JAPANESE, ARITA c.1700 – 1740 and CHINESE,YONGZHENG PERIOD 1723 – 1735.

Two Blue and White 18th Century Porcelain Plates Painted with the So-Called Deshima Island Pattern. One Japanese, Arita Kilns c.1700-1740 the other Chinese Export Porcelain, Yongzheng Period 1723 – 1735. These Plates are Decorated in The Style of The Dutch Delft Pottery Decorator Frederik Van Frytom (1632 – 1702). The Scene Used to be thought of as Deshima Island However it is now Thought to be a View of Holland.Plates and Dishes of this Pattern were Recovered from the Ca Mau Shipwreck. See Stock 14792 and also History.


The Japanese Arita dish is Perfect.

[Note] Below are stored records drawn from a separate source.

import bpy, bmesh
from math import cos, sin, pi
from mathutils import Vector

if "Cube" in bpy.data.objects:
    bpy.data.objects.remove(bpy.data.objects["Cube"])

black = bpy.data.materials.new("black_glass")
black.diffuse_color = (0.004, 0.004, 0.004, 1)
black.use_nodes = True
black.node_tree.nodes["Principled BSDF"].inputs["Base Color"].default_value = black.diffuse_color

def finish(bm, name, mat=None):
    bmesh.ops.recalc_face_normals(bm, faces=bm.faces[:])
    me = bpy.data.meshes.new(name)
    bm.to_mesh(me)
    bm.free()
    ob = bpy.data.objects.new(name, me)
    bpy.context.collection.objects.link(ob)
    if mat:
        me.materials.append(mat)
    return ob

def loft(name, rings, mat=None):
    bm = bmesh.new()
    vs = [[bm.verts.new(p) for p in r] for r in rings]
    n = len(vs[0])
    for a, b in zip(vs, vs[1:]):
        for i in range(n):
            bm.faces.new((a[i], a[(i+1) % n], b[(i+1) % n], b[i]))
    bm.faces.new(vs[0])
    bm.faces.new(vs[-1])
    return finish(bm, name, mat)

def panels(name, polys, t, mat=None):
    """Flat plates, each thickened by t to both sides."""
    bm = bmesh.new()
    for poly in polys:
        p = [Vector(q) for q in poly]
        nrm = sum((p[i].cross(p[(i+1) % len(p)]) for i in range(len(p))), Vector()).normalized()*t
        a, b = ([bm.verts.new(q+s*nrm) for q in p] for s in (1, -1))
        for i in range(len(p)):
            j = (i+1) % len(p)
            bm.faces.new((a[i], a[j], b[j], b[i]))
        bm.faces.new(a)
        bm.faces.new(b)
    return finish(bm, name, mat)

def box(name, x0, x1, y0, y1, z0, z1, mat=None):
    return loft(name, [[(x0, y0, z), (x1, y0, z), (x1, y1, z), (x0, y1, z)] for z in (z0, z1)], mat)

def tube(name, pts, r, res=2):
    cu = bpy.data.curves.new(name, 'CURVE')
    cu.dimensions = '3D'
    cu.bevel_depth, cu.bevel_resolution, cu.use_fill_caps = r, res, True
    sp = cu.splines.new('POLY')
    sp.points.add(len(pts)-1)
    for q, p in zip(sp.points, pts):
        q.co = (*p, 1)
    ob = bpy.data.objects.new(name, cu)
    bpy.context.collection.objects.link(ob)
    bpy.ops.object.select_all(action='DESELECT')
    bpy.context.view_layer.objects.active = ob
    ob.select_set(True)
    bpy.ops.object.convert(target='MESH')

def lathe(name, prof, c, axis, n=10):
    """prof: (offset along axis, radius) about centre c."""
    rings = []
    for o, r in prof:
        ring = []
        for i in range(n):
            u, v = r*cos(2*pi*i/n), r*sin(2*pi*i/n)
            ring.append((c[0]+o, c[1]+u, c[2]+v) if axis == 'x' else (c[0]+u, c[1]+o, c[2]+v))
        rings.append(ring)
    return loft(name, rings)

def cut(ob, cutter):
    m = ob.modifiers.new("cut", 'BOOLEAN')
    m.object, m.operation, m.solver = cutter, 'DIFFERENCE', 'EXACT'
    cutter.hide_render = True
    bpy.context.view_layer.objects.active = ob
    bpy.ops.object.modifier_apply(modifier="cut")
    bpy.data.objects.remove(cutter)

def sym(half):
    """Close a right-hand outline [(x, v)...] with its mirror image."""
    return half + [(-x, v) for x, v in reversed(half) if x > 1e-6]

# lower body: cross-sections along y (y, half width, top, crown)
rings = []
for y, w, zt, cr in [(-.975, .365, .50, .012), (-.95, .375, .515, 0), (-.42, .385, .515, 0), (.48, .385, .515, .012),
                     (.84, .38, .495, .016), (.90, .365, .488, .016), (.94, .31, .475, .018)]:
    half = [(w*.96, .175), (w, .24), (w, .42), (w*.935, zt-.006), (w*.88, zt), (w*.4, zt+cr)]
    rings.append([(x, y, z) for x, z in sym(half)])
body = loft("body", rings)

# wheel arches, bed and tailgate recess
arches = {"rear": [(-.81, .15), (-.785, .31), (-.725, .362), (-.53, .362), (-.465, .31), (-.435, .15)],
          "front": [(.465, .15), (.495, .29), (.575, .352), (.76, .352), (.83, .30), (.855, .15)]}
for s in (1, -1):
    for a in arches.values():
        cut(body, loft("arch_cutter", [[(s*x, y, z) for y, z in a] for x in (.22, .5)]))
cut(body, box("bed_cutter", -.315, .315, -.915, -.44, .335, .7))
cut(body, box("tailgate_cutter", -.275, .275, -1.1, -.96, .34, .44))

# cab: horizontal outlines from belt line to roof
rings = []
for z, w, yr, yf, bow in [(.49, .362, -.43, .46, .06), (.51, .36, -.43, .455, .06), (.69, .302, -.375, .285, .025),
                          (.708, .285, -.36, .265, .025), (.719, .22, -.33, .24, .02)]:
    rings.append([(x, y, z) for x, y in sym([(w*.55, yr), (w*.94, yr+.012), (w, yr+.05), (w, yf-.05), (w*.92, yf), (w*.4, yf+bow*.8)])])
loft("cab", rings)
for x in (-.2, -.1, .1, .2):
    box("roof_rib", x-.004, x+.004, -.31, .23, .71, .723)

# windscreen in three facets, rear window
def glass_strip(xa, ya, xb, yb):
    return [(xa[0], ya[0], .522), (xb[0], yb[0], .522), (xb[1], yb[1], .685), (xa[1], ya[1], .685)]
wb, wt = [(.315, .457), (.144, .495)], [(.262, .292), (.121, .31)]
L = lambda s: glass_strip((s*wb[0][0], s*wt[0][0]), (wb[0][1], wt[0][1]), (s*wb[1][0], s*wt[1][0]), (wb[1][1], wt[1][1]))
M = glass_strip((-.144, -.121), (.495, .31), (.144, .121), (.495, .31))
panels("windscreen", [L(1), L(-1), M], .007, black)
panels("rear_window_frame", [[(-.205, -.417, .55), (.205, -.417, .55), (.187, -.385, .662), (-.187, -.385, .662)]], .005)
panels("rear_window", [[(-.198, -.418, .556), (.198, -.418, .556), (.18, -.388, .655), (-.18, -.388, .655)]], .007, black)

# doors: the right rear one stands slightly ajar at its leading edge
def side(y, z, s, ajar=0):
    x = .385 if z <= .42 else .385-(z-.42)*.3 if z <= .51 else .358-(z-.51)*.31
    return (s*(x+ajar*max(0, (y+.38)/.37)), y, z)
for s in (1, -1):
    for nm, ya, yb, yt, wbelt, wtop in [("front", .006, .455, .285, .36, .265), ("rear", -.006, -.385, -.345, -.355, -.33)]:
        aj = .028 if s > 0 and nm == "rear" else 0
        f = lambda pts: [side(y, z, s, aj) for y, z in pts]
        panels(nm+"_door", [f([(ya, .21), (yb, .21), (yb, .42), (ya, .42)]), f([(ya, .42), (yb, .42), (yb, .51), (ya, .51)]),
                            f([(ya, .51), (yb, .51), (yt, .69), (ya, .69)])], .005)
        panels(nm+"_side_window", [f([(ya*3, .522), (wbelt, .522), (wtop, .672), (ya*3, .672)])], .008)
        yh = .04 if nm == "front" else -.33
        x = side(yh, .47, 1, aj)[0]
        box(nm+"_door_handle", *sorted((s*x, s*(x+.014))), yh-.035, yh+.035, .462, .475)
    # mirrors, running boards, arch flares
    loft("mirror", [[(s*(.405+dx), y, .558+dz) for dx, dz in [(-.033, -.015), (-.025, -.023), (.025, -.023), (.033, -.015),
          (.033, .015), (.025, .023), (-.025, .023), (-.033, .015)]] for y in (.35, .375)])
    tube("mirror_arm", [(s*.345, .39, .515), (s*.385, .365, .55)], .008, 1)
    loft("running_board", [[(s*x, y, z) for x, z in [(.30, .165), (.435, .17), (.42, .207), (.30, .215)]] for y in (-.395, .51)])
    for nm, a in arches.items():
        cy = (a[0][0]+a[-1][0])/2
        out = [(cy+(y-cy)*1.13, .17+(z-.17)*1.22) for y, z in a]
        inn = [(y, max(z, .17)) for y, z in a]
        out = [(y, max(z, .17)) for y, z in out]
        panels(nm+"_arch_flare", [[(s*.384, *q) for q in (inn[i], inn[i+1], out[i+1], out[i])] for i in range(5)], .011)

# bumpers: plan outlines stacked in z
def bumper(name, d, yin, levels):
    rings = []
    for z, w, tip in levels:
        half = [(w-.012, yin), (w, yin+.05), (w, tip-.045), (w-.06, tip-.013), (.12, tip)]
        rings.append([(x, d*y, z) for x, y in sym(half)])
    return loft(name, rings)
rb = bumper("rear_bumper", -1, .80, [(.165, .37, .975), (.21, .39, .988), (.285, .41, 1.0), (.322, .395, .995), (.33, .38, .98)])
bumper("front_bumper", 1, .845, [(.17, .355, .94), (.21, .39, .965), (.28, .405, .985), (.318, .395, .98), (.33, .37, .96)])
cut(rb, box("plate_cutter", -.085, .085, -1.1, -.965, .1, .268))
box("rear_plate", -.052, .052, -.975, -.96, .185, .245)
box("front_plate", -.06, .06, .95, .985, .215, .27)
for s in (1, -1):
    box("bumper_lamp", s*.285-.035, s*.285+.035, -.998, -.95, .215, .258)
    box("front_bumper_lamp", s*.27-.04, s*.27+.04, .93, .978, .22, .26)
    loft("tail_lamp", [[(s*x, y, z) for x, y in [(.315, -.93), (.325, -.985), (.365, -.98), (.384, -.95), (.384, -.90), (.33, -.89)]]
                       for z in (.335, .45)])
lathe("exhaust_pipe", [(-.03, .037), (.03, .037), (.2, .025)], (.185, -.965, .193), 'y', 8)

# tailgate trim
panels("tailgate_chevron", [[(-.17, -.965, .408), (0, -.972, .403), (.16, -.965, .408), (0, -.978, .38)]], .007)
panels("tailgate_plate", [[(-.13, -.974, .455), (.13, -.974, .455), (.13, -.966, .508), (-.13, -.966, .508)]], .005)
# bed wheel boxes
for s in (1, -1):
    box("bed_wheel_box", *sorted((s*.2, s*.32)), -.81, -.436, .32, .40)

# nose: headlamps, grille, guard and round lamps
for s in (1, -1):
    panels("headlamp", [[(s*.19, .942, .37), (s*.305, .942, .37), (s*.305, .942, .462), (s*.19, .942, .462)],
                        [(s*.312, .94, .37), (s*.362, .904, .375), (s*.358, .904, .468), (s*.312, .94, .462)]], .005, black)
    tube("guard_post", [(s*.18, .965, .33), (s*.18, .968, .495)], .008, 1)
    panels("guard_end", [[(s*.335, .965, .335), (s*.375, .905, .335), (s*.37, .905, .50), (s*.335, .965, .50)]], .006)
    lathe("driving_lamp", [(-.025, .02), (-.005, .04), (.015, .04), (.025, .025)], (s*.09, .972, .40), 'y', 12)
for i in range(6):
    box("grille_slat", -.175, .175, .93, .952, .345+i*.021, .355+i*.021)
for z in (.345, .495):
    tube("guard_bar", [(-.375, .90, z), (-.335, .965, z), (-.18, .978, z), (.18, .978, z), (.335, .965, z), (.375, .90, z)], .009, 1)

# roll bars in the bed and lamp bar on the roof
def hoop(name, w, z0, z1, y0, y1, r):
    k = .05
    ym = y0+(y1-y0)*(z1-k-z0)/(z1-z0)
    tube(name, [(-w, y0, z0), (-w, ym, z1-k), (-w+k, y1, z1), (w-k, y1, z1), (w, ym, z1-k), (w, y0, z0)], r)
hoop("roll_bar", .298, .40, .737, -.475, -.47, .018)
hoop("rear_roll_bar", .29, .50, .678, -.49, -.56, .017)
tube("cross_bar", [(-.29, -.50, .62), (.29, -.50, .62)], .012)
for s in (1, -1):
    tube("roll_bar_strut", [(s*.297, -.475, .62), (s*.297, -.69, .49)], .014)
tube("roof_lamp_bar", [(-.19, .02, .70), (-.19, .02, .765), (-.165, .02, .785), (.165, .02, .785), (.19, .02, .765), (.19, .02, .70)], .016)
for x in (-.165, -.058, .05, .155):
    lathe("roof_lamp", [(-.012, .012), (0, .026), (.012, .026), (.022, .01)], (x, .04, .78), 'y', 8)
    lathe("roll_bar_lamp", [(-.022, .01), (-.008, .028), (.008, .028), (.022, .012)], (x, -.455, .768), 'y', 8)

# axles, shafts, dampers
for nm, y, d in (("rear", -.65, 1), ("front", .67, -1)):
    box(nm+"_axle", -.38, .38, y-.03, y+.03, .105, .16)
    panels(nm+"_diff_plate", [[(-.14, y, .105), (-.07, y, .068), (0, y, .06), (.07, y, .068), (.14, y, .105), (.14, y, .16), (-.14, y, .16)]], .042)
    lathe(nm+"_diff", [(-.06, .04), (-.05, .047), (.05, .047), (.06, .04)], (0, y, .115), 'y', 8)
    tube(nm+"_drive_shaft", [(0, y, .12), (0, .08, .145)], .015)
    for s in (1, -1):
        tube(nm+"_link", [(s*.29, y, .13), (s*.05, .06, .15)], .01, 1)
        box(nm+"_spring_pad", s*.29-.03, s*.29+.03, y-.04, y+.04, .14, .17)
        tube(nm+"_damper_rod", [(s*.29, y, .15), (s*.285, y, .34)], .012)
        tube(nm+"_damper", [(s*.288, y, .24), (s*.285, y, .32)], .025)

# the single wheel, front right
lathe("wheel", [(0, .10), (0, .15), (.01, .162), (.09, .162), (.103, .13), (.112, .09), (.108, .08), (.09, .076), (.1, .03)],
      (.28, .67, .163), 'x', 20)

The Chinese dish has a large rim chip that goes through to the front, this has been painted over but the filling is visible from the back c.10 x 6mm, it is possible it is larger on the front but because of the over painting it is difficult to known. It also has a long body crack.
Diameter, Chinese : 20 cm (7 3/4 inches) Diameter, Japanese : 19 cm (7 1/2 inches)
The Tom Lurie Collection of Chinese Export Porcelain, label on the Japanese dish number 282 and on the Chinese dish 157.
Stock number
For a Japanese porcelain version of this dish see : Ko-Imari Porcelain From The Collection Of Oliver Impey (Barry Davies Oriental Art Ltd, London, 1997) pages 136-137, item 75. For Chinese porcelain examples see : Tau Co Ca Mau, The Ca Mau Shipwreck 1723 - 1735 ( Nguyen Dinh Chien, Na Noi, 2002 ) Plates 27 - 30. Made in Imperial China, 76,000 Pieces of Chinese Export Porcelain from the Ca Mau Shipwreck, Circa 1725. Sotheby`s Amsterdam, 29,30 & 31 January 2007, lots 223 to 233.



Frederik Van Frytom :
The Dutch artist Frederik Van Frytom (1632 - 1702) was an important painter of Delft pottery, his style of painting fits very well within the 17th century Dutch landscape tradition, it includes typically Dutch scenes, rustic landscapes with small bridges, pollarded willow and cows scattered about small fields. His ceramic painting technique was individual, more akin to painting than merely filling in a design on a ceramic body. Van Frytom`s connection with oriental ceramics stems from a series of small blue and white Delftware dishes painted by him that were made for the Tea-Ceremony in Japan, the bases of which were marked MB and dated 1684 (See Frederik Van Frytom 1632 - 1702, Life And Work Of A Dutch Pottery-Decorator, A.Vecht, Scheltema and Holkema NV, Amsterdam, 1968). The best known of Van Frytom`s designs is the so-called Deshima Island pattern, now known to be a view of Holland. Porcelain plates of this pattern, as well as related designs, were produced at the Arita Kilns in Japan and then in China at the Jingdezhen kilns, related designs also occurs on Chinese soft-paste porcelain. Plates and dishes of the so-called Deshima Island pattern dating to the Yongzheng period (1723-1735) were sold at Sotheby`s Amsterdam Sale of Chinese Porcelain from the Ca Mau Cargo, "Made in Imperial China". This Western style was then re-used, probably via Japanese or Chinese interpretations, in England at The Bow Factory using soft-paste porcelain, at least some of these Bow pieces closely relate to Chinese soft-paste porcelain versions of the design. However, the Chinese soft-paste examples are quite late in date, so it might well be possible that they are based on the Bow examples that are copying the Japanese or Chinese versions of the Delft. A complex and somewhat confusing inter-connection of design and trade.